Our Journalistic and Literary Folks
Frederick Douglass. By Charles W. Chestnut. Small, Maynard & Co., Boston, Mass. 141 pages. Price 75 cents.
This brief story of the life of Frederick Douglass is enchanting to say the least. All who were familiar with the remarkable career of Mr. Douglass will agree that Mr. Chestnut had a theme worthy of his brilliant performance; for no life, save that of Mr. Booker T. Washington's furnishes us with a more complete picture or instance of the possibilities of a human being of the humblest origin, by sheer force of inherent superiority of manhood, overcoming every obstacle of whatever character, and attaining an eminence and honorable distinction that must forever give him a place among the greatest men of his strong, direct, and absolutely fearless day. Mr. Douglass was a great man. There was something self-generated, in his character that claimed the admiration of all men who came in contact with him. He was an able descriptive writer; and the narrative of his own eventful career was always given by him in the most vivid and thrilling manner. As an orator, he occupied a unique place-a place along side of the ablest orators of his day. The Negro race could always, with perfect assurance of the best results, trust its cause into his hands. His manhood began to show itself at an early age. It is as Mr. Chestnut says: "He seems, by his own showing, to have manifested but little appreciation of the wise oversight, the thoughtful care, and the freedom from responsibility with which slavery claimed to hedge around its victims, and he was inclined to spurn the rod rather than kiss it." This life of Mr. Douglass is within reach of all our readers and it would be well for each one to send to the publishers for a copy.
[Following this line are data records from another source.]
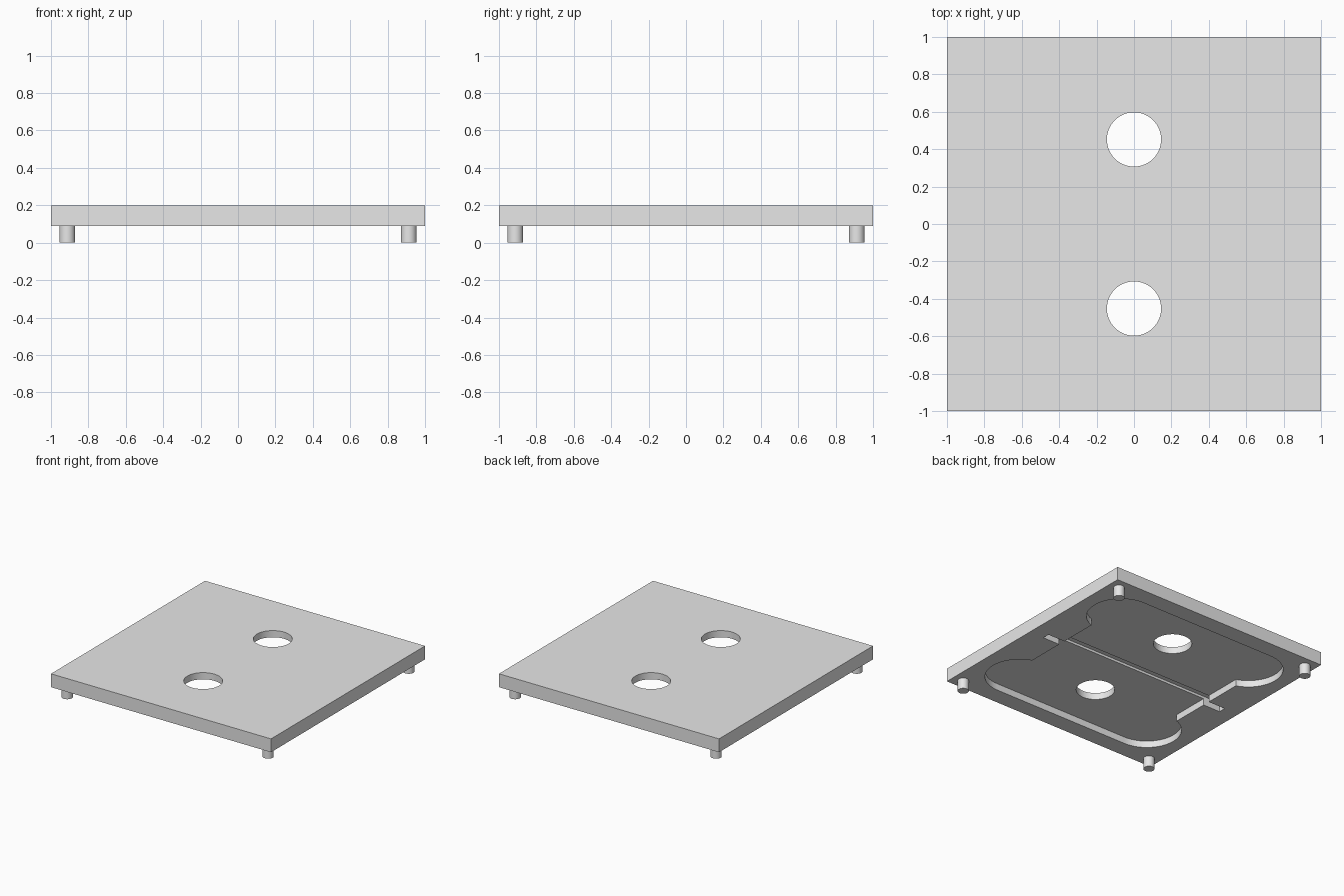
import bpy
import bmesh
from math import cos, sin, radians, tau

cube = bpy.data.objects.get("Cube")
if cube:
    bpy.data.objects.remove(cube, do_unlink=True)

PLATE_BOTTOM, PLATE_TOP = 0.09, 0.20
POCKET_TOP, SLOT_TOP = 0.145, 0.165

grey = bpy.data.materials.new("plain grey")
grey.use_nodes = True
grey.diffuse_color = (0.8, 0.8, 0.8, 1)
grey.node_tree.nodes["Principled BSDF"].inputs["Base Color"].default_value = (0.8, 0.8, 0.8, 1)


def prism(name, outline, z0, z1):
    """Extrude a flat outline between two heights."""
    bm = bmesh.new()
    face = bm.faces.new([bm.verts.new((x, y, z0)) for x, y in outline])
    top = bmesh.ops.extrude_face_region(bm, geom=[face])["geom"]
    bmesh.ops.translate(bm, vec=(0, 0, z1 - z0),
                        verts=[v for v in top if isinstance(v, bmesh.types.BMVert)])
    bmesh.ops.recalc_face_normals(bm, faces=bm.faces)
    mesh = bpy.data.meshes.new(name)
    bm.to_mesh(mesh)
    bm.free()
    mesh.materials.append(grey)
    obj = bpy.data.objects.new(name, mesh)
    bpy.context.collection.objects.link(obj)
    return obj


def rectangle(w, h):
    return [(-w, -h), (w, -h), (w, h), (-w, h)]


def circle(cx, cy, r, n):
    return [(cx + r * cos(tau * i / n), cy + r * sin(tau * i / n)) for i in range(n)]


def smooth(obj):
    bpy.ops.object.select_all(action='DESELECT')
    obj.select_set(True)
    bpy.context.view_layer.objects.active = obj
    bpy.ops.object.shade_smooth_by_angle(angle=radians(30))


# Pocket outline: one rounded lobe per corner, mirrored, with a waist between
lobe = [(0.71, 0.35)]
for i in range(25):
    a = radians(-68 + 158 * i / 24)
    lobe.append((0.625 + 0.262 * cos(a), 0.595 + 0.262 * sin(a)))
half = lobe + [(-x, y) for x, y in reversed(lobe)]
pocket_outline = half + [(-x, -y) for x, y in half]

# Plate with underside pocket, deeper centre slot and two through holes
plate = prism("plate", rectangle(1, 1), PLATE_BOTTOM, PLATE_TOP)
cutters = [
    prism("pocket_cutter", pocket_outline, 0.0, POCKET_TOP),
    prism("slot_cutter", rectangle(0.866, 0.03), -0.01, SLOT_TOP),
    prism("front_hole_cutter", circle(0, -0.452, 0.145, 64), -0.02, 0.3),
    prism("back_hole_cutter", circle(0, 0.452, 0.145, 64), -0.02, 0.3),
]
bpy.context.view_layer.objects.active = plate
for cutter in cutters:
    mod = plate.modifiers.new(cutter.name, 'BOOLEAN')
    mod.operation = 'DIFFERENCE'
    mod.solver = 'EXACT'
    mod.object = cutter
    bpy.ops.object.modifier_apply(modifier=mod.name)
for cutter in cutters:
    bpy.data.objects.remove(cutter, do_unlink=True)
smooth(plate)

# Four round corner feet
for side, sx in (("left", 1), ("right", -1)):
    for end, sy in (("front", -1), ("back", 1)):
        foot = prism(f"{end}_{side}_foot", circle(0.913 * sx, 0.913 * sy, 0.042, 32),
                     0, PLATE_BOTTOM + 0.005)
        smooth(foot)
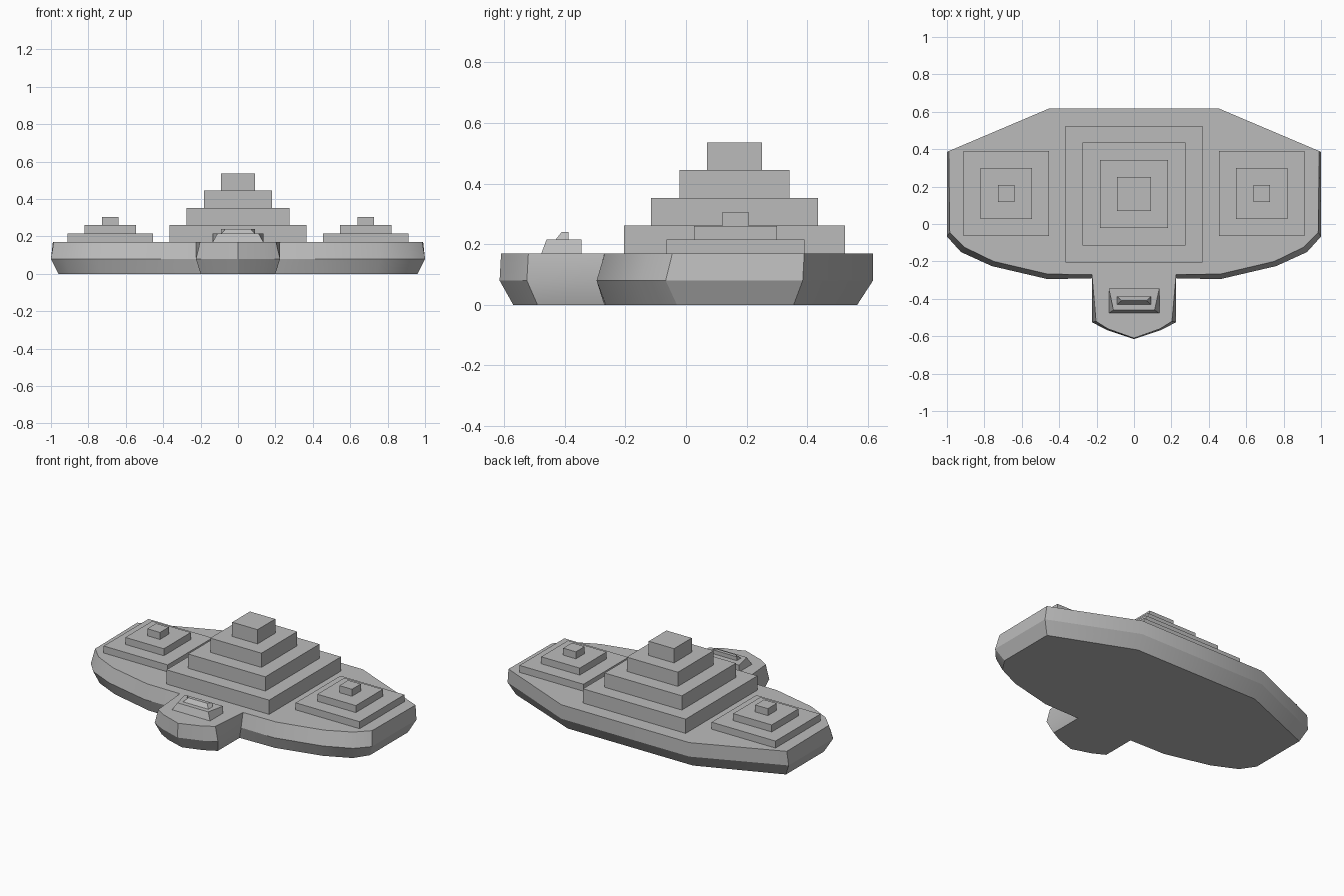
import bpy
import bmesh
import math

cube = bpy.data.objects.get("Cube")
if cube:
    bpy.data.objects.remove(cube, do_unlink=True)

# Single hull colour
grey = bpy.data.materials.new("plain grey")
grey.use_nodes = True
colour = (0.5, 0.5, 0.5, 1)
grey.diffuse_color = colour
grey.node_tree.nodes["Principled BSDF"].inputs["Base Color"].default_value = colour


def loft(name, rings, smooth=False):
    """Join stacked outlines, given as (height, points), into a capped solid."""
    bm = bmesh.new()
    loops = [[bm.verts.new((x, y, z)) for x, y in pts] for z, pts in rings]
    count = len(loops[0])
    for low, high in zip(loops, loops[1:]):
        for i in range(count):
            j = (i + 1) % count
            bm.faces.new((low[i], low[j], high[j], high[i]))
    bm.faces.new(loops[0][::-1])
    bm.faces.new(loops[-1])
    bmesh.ops.recalc_face_normals(bm, faces=bm.faces[:])
    mesh = bpy.data.meshes.new(name)
    bm.to_mesh(mesh)
    bm.free()
    mesh.materials.append(grey)
    obj = bpy.data.objects.new(name, mesh)
    bpy.context.collection.objects.link(obj)
    if smooth:
        bpy.ops.object.select_all(action='DESELECT')
        obj.select_set(True)
        bpy.context.view_layer.objects.active = obj
        bpy.ops.object.shade_smooth_by_angle(angle=math.radians(30))
    return obj


def mirrored(half):
    """Complete a half outline that starts on the centre line."""
    return half + [(-x, y) for x, y in reversed(half) if x > 0]


def stepped_tower(name, x, y, base, step, half_widths):
    """Stack square tiers on the deck."""
    for i, h in enumerate(half_widths):
        square = [(x - h, y - h), (x + h, y - h), (x + h, y + h), (x - h, y + h)]
        z = base + i * step
        loft(f"{name}_tier_{i + 1}", [(z, square), (z + step, square)])


def wedge(name, z0, z1, half, back, front, slope, taper):
    """Block with a sloped front and front corners drawn in at the top."""
    bottom = [(-half, front), (half, front), (half, back), (-half, back)]
    top = [(-half + taper, front + slope), (half - taper, front + slope),
           (half, back), (-half, back)]
    loft(name, [(z0, bottom), (z1, top)])


# Hull: wide wings with a short blunt nose
DECK = 0.17
keel = [(0, -.57), (.125, -.53), (.2, -.49), (.2, -.27), (.45, -.265),
        (.74, -.195), (.9, -.12), (.96, -.03), (.96, .355), (.445, .565)]
waist = [(0, -.615), (.145, -.567), (.225, -.525), (.225, -.29), (.46, -.295),
         (.76, -.225), (.925, -.15), (1, -.067), (1, .385), (.455, .617)]
deck = [(0, -.61), (.14, -.56), (.203, -.52), (.225, -.27), (.46, -.268),
        (.75, -.2), (.905, -.125), (.985, -.045), (.99, .39), (.455, .617)]
loft("hull", [(0, mirrored(keel)), (.08, mirrored(waist)), (DECK, mirrored(deck))],
     smooth=True)

# Central and wing towers
stepped_tower("main_tower", 0, .16, DECK, .0915, [.365, .275, .182, .09])
for side, name in ((1, "left_tower"), (-1, "right_tower")):
    stepped_tower(name, side * .683, .163, DECK, .045, [.2275, .137, .045])

# Bridge on the nose
wedge("bridge", DECK, .215, .135, -.345, -.477, .017, .025)
wedge("bridge_cap", .215, .24, .09, -.388, -.43, .02, .023)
We can not afford to forget the great service rendered by this great man for the freedom of the race.
Alexander, Charles. "Frederick Douglass." In: Our Journalist and Literary Folks, The Freeman [Indianapolis] 26 Oct. 1901: [4.]